Ginzburg's prose [as presented by her translator] is sparse and descriptive and seems not much at first reading. I thought a lot about B.R. Myer's A Reader's Manifesto: An Attack on the Growing Pretentiousness in American Literary Prose while reading Family. He makes a point in his manifesto about the tyranny of the sentence in modern writing; how the best compliment a critic can give an author nowadays is that she/he can write a beautiful sentence. This led me to think about the point that Myers and others have made that this tyranny of the beautiful sentence has crushed the novel and story as art forms. As a result, they have lost their bounded-ness of late and become leaky globular things whose meaning is hard to pin down . . . (and now I am reminded of this brilliant Maud Newton piece in the New York Times on this very phenomenon).
I counted one beautiful sentence, in "Borghesia". I didn't set out to count it but it was so obvious, surrounded as it was by its homely siblings, that I couldn't help but notice it. It wasn't even that beautiful - it just stood out by comparison.
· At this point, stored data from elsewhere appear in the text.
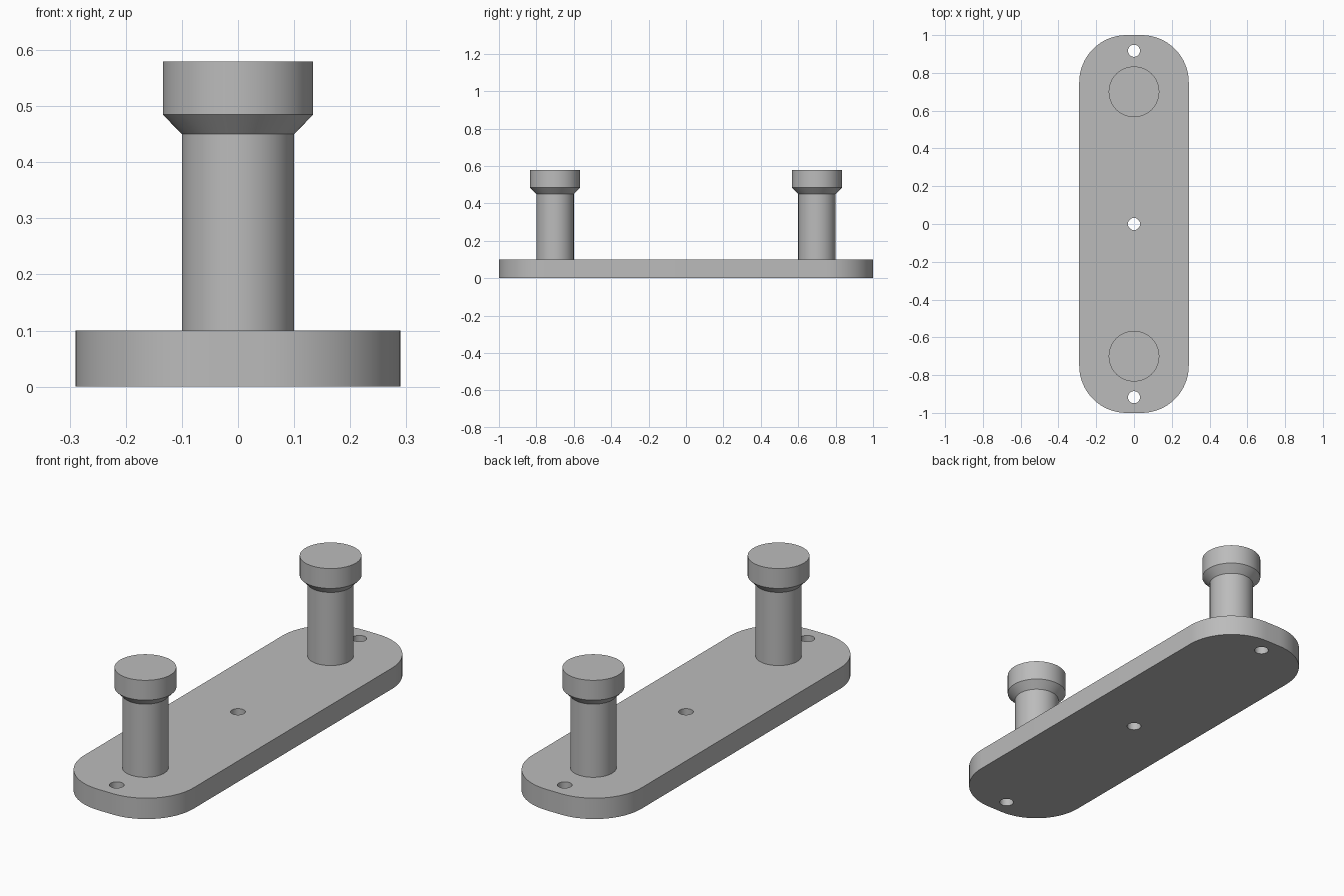
import bpy, bmesh, math

if "Cube" in bpy.data.objects:
    bpy.data.objects.remove(bpy.data.objects["Cube"])

grey = bpy.data.materials.new("plain grey")
grey.diffuse_color = (0.5, 0.5, 0.5, 1)
grey.use_nodes = True
grey.node_tree.nodes["Principled BSDF"].inputs["Base Color"].default_value = grey.diffuse_color


def make_object(name, bm):
    bmesh.ops.recalc_face_normals(bm, faces=bm.faces)
    mesh = bpy.data.meshes.new(name)
    bm.to_mesh(mesh)
    bm.free()
    mesh.materials.append(grey)
    obj = bpy.data.objects.new(name, mesh)
    bpy.context.collection.objects.link(obj)
    return obj


def select_only(obj):
    bpy.ops.object.select_all(action='DESELECT')
    obj.select_set(True)
    bpy.context.view_layer.objects.active = obj


def smooth(obj):
    select_only(obj)
    bpy.ops.object.shade_smooth_by_angle(angle=math.radians(30))


# Base plate: rounded rectangle pulled up to its thickness
HALF_W, HALF_L, CORNER, THICK, STEPS = 0.29, 1.0, 0.25, 0.10, 16
bm = bmesh.new()
outline = []
for i, (sx, sy) in enumerate(((1, 1), (-1, 1), (-1, -1), (1, -1))):
    for s in range(STEPS + 1):
        a = math.pi / 2 * (i + s / STEPS)
        outline.append(bm.verts.new((sx * (HALF_W - CORNER) + CORNER * math.cos(a),
                                     sy * (HALF_L - CORNER) + CORNER * math.sin(a), 0)))
base = bm.faces.new(outline)
top = bmesh.ops.extrude_face_region(bm, geom=[base])["geom"]
bmesh.ops.translate(bm, vec=(0, 0, THICK),
                    verts=[v for v in top if isinstance(v, bmesh.types.BMVert)])
plate = make_object("base_plate", bm)

# Three screw holes drilled through the plate
bm = bmesh.new()
for y in (-0.917, 0, 0.917):
    drill = bmesh.ops.create_cone(bm, cap_ends=True, segments=32,
                                  radius1=0.032, radius2=0.032, depth=0.4)
    bmesh.ops.translate(bm, vec=(0, y, THICK / 2), verts=drill["verts"])
cutter = make_object("hole_cutter", bm)
cutter.hide_render = True
cut = plate.modifiers.new("screw_holes", 'BOOLEAN')
cut.operation = 'DIFFERENCE'
cut.solver = 'EXACT'
cut.object = cutter
select_only(plate)
bpy.ops.object.modifier_apply(modifier=cut.name)
bpy.data.objects.remove(cutter)
smooth(plate)

# Pegs: a turned profile of shaft, flare and flat head
PROFILE = ((0.10, THICK), (0.10, 0.45), (0.134, 0.485), (0.134, 0.58))
SIDES = 64
for name, y in (("front_peg", -0.7), ("back_peg", 0.7)):
    bm = bmesh.new()
    rings = [[bm.verts.new((r * math.cos(2 * math.pi * k / SIDES),
                            r * math.sin(2 * math.pi * k / SIDES), z))
              for k in range(SIDES)] for r, z in PROFILE]
    for low, high in zip(rings, rings[1:]):
        for k in range(SIDES):
            n = (k + 1) % SIDES
            bm.faces.new((low[k], low[n], high[n], high[k]))
    bm.faces.new(rings[0])
    bm.faces.new(rings[-1])
    peg = make_object(name, bm)
    peg.location.y = y
    smooth(peg)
Not much else jumped out at me while reading these two novellas about the Roman middle-class until the end of each when it occured to me that what I had just finished was something with form and symmetry - things that the contemporary novel, with its focus on the beautiful sentence, has completely forgotten about. For all of the disorder in these characters lives their stories unfold in ordered ways.
Family is the story of two former lovers who, once their relationship is over, find in each other the stability they lacked while they were in love and takes the form of a circle, starting and finishing with a trip to the movies. Borghesia, perhaps the lesser of the two in the scope of its exploration of petit bourgeois existence, but my favorite all the same, tells the story of a woman, Ilaria, and her family, who are constantly bitten by small tragedies. The story itself is like the path of a drafter's compass in the way that it pivots around a central focus of Ilaria's adoption of a succession of cats. It is wonderful.
To finish, give me form and symmetry and stories that are beautiful in their wholeness and save your bloody beautiful sentences for a t-shirt. (less)
In this alternate history by Philip K. Dick, World War II was won by the Axis, and the world is divided between Nazi Germany and Imperial Japan, with...moreIn this alternate history by Philip K. Dick, World War II was won by the Axis, and the world is divided between Nazi Germany and Imperial Japan, with Italy holding onto a small bit of the African continent.
This may be the most complex and well-constructed piece of speculative fiction I have ever read. This novel fits together like a fine-grained mural, each tiny piece perfectly interlocked with the next. I think it would take an immense amount of bravery on the part of a novelist to truly investigate the consequences of a Nazi victory the way that Philip K. Dick does here; he tops it off with an exploration of the meaning of history itself.
This is a complex and multi-layered novel that will reward many readings. I listened to the audiobook, but will go in for the dead tree version next time. (less)